The animal community of the Budakeszi Wildlife welcomed a genuinely special new member, as visitors can now meet Bella, the marvellous snowy owl. One-year old Bella came from the city of Ostrava in the Czech republic, and is a true rarity in Hungarian zoos, as it is originally native to the Northern Tundra. Although the Budakeszi Wildlife park is primarily committed to present species indigenous to Hungary or introduced to the Carpathian Basin earlier, visitors have had the chance of meeting species that can rarely be seen in Hungarian zoos, such as moose and bison. Bella is also a curiosity; visitors have been able to admire its special plumage since the end of March. Snowy owls live in the Northern Tundra, so they can be seen in the Carpathian Basin on very rare occasions, mainly when they cannot find enough food in their original habitat. The new dweller came from the city of Ostrava in the Czech republic, and luckily, she won’t be alone for a long time, as she’s going to get company soon in the shape of a male snowy owl. The keepers of the wildlife park hope that Bella will soon gladden visitors with grey, freckled nestlings.

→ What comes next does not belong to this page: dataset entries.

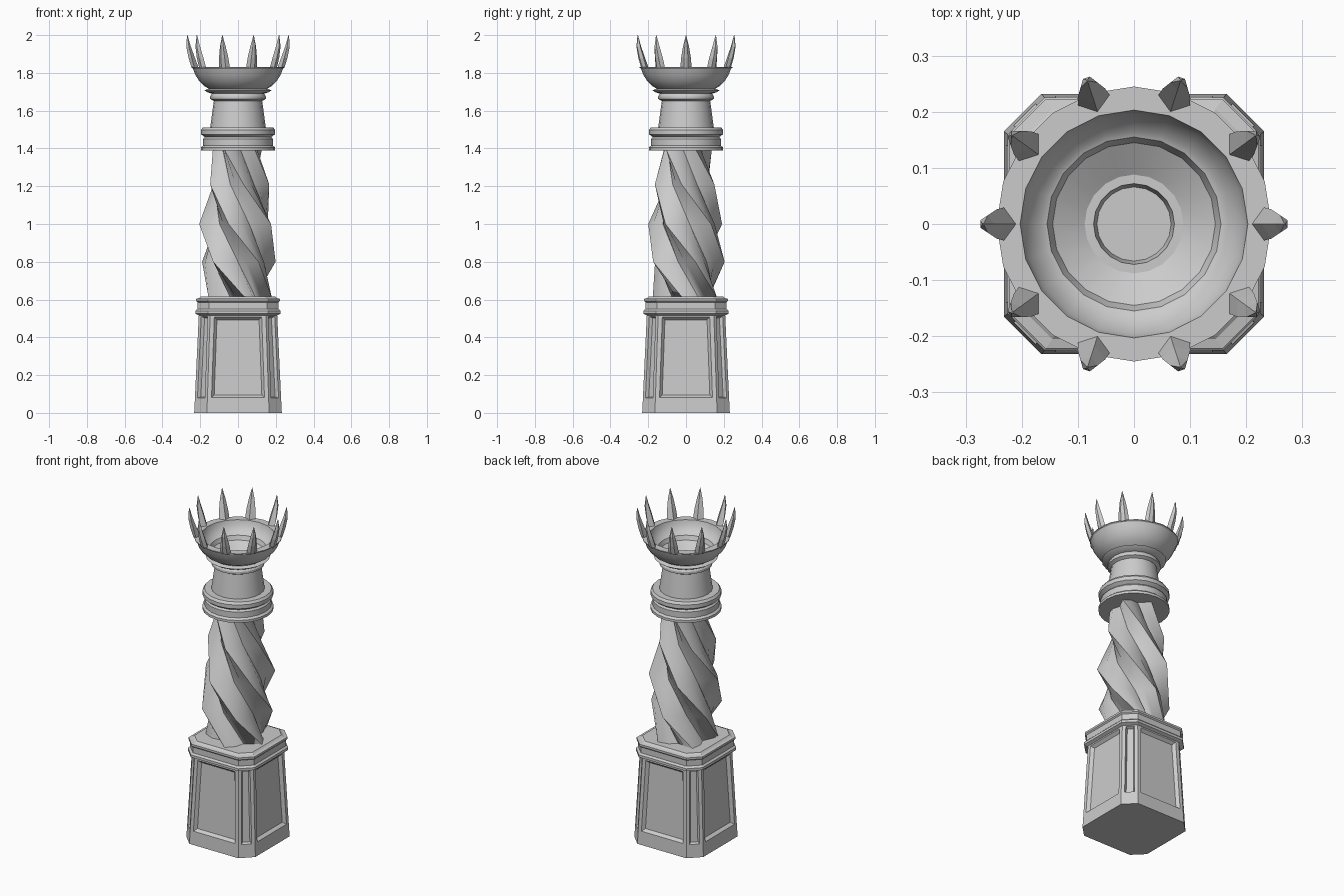
import bpy, bmesh, math
from math import sin, cos, radians

if "Cube" in bpy.data.objects:
    bpy.data.objects.remove(bpy.data.objects["Cube"])


def finish(name, bm, smooth=None):
    bmesh.ops.recalc_face_normals(bm, faces=bm.faces)
    me = bpy.data.meshes.new(name)
    bm.to_mesh(me)
    bm.free()
    ob = bpy.data.objects.new(name, me)
    bpy.context.collection.objects.link(ob)
    if smooth:
        bpy.ops.object.select_all(action='DESELECT')
        ob.select_set(True)
        bpy.context.view_layer.objects.active = ob
        bpy.ops.object.shade_smooth_by_angle(angle=radians(smooth))
    return ob


def loft(bm, rings):
    """Skin equal-length rings of points, capping both ends; returns side faces per band."""
    vs = [[bm.verts.new(p) for p in r] for r in rings]
    n = len(vs[0])
    bands = [[bm.faces.new((a[i], a[(i + 1) % n], b[(i + 1) % n], b[i])) for i in range(n)]
             for a, b in zip(vs, vs[1:])]
    bm.faces.new(vs[0][::-1])
    bm.faces.new(vs[-1])
    return bands


def chamfered(h, z):
    f = h * 0.71
    return [(h, -f, z), (h, f, z), (f, h, z), (-f, h, z),
            (-h, f, z), (-h, -f, z), (-f, -h, z), (f, -h, z)]


def circle(r, z, n=20):
    return [(r * cos(math.tau * i / n), r * sin(math.tau * i / n), z) for i in range(n)]


# Tapered pedestal with recessed panels on all eight faces
bm = bmesh.new()
bands = loft(bm, [chamfered(h, z) for h, z in [(0.232, 0), (0.229, 0.06), (0.207, 0.53)]])
bmesh.ops.recalc_face_normals(bm, faces=bm.faces)
for group, margin, bevel in ((bands[1][0::2], 0.031, 0.02), (bands[1][1::2], 0.027, 0.01)):
    bmesh.ops.inset_individual(bm, faces=group, thickness=margin, depth=0)
    bmesh.ops.inset_individual(bm, faces=group, thickness=bevel, depth=-0.018)
finish("pedestal", bm)

# Moulded pedestal cap with a sloped top
bm = bmesh.new()
loft(bm, [chamfered(h, z) for h, z in
          [(0.205, 0.515), (0.225, 0.525), (0.225, 0.54), (0.215, 0.55), (0.215, 0.585),
           (0.222, 0.592), (0.222, 0.604), (0.205, 0.608), (0.195, 0.617)]])
finish("pedestal_cap", bm)

# Twisted five-ridged shaft, sharp along ridges and grooves, smooth along its height
LOBE = [(0, 1.0), (20, 0.85), (40, 0.66), (56, 0.77)]
bm = bmesh.new()
rings = []
for z, r, turn in [(0.61, 0.18, 66), (0.8, 0.205, 14), (1.0, 0.206, -32),
                   (1.21, 0.167, -80), (1.395, 0.137, -122)]:
    rings.append([(r * k * cos(radians(turn + 72 * i + a)),
                   r * k * sin(radians(turn + 72 * i + a)), z)
                  for i in range(5) for a, k in LOBE])
loft(bm, rings)
bm.verts.index_update()
for e in bm.edges:
    i, j = sorted(v.index for v in e.verts)
    if j - i == 20 and i % 2 == 0:
        e.smooth = False
finish("twisted_shaft", bm, 60)

# Capital and bowl, one lathe profile running up the outside and down the inside
PROFILE = [(0.197, 1.39), (0.197, 1.405), (0.185, 1.415), (0.185, 1.45), (0.176, 1.46),
           (0.196, 1.475), (0.196, 1.498), (0.186, 1.512), (0.147, 1.512), (0.128, 1.652),
           (0.147, 1.662), (0.147, 1.676), (0.138, 1.69), (0.162, 1.697), (0.178, 1.708),
           (0.155, 1.716), (0.182, 1.733), (0.206, 1.758), (0.226, 1.79), (0.238, 1.822),
           (0.245, 1.827), (0.245, 1.832), (0.203, 1.832), (0.196, 1.80), (0.167, 1.765),
           (0.155, 1.76), (0.145, 1.735), (0.088, 1.70), (0.072, 1.70), (0.066, 1.665)]
bm = bmesh.new()
loft(bm, [circle(r, z) for r, z in PROFILE])
finish("capital_and_bowl", bm, 30)

# Crown of ten claws: (z, inner radius, mid radius, outer radius, half width)
CLAW = [(1.825, 0.208, 0.23, 0.245, 0.03), (1.88, 0.228, 0.245, 0.262, 0.026),
        (1.94, 0.25, 0.26, 0.274, 0.016), (2.0, 0.267, 0.268, 0.27, 0.001)]
for k in range(10):
    bm = bmesh.new()
    loft(bm, [[(a, 0, z), (m, w, z), (o, w * 0.4, z), (o, -w * 0.4, z), (m, -w, z)]
              for z, a, m, o, w in CLAW])
    claw = finish(f"claw_{k + 1}", bm)
    claw.rotation_euler.z = radians(36 * k)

The specially protected snowy owl is about 50-60 centimeters tall, and weighs around 1.5-2 kilogrammes. It builds a scrape on top of a mound or rocks, or sometimes scrapes a hollow in the ground. Breeding occurs from May to June, clutch sizes range from 4 to 9 eggs on average, but can reach as many as 12 in case there is a big amount of prey available. Similarly to other avian predators males are smaller than females, and they can be told apart by their plumage. While males are almost entirely white, females have have more flecks of black plumage and bars on their backs. Like other large birds, they can live as long as 10 years.